■ RECORDED INFORMATION ■
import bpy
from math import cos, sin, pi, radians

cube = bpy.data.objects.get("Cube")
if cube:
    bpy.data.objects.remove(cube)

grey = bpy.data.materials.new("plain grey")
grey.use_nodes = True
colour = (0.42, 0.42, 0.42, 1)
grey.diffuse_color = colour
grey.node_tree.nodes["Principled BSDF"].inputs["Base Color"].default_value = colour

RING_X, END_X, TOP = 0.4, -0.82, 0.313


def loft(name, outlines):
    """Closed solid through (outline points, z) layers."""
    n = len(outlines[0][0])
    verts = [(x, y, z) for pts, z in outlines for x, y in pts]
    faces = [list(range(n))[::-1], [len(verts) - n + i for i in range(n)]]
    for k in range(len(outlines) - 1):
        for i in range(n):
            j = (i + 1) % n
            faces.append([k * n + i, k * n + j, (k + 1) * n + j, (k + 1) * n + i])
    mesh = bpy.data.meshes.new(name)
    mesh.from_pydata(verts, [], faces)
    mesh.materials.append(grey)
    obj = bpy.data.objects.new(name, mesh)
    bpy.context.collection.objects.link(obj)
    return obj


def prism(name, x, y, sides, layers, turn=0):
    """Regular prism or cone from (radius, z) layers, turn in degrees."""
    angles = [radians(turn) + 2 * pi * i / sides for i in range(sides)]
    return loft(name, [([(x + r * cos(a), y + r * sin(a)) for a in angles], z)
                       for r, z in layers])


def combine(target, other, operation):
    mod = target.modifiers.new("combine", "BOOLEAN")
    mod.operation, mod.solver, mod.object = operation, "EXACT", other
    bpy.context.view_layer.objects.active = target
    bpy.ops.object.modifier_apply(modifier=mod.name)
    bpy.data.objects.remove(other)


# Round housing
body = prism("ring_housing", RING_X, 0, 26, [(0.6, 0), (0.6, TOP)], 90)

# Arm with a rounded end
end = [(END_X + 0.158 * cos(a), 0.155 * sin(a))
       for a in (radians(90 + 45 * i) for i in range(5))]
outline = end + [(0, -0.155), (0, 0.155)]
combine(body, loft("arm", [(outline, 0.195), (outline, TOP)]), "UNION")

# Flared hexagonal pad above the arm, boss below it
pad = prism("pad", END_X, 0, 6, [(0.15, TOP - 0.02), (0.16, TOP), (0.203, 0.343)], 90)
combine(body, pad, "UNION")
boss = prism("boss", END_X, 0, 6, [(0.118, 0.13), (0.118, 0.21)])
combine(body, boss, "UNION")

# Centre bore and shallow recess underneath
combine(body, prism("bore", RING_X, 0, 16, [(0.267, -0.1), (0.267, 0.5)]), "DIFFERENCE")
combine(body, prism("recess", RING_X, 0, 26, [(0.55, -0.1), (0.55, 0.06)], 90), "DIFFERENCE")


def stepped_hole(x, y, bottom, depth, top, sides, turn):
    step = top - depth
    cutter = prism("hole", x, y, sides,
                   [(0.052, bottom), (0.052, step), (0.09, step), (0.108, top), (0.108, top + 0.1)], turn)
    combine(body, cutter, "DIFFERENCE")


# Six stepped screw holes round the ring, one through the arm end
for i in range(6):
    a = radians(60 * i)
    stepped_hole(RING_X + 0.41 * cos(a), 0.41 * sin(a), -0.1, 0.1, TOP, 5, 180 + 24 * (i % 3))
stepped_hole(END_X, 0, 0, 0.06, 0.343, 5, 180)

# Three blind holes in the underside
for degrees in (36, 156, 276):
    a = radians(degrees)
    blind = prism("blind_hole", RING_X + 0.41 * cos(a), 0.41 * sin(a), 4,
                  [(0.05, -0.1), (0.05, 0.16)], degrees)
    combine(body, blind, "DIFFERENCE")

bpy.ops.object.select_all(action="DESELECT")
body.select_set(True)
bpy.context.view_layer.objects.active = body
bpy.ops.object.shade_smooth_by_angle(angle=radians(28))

■ WHAT THIS TASK INVOLVES ■
Find out how many lines of the listing above include the word "boss", and give that number alone.

■ EXERCISE RESPONSE ■
3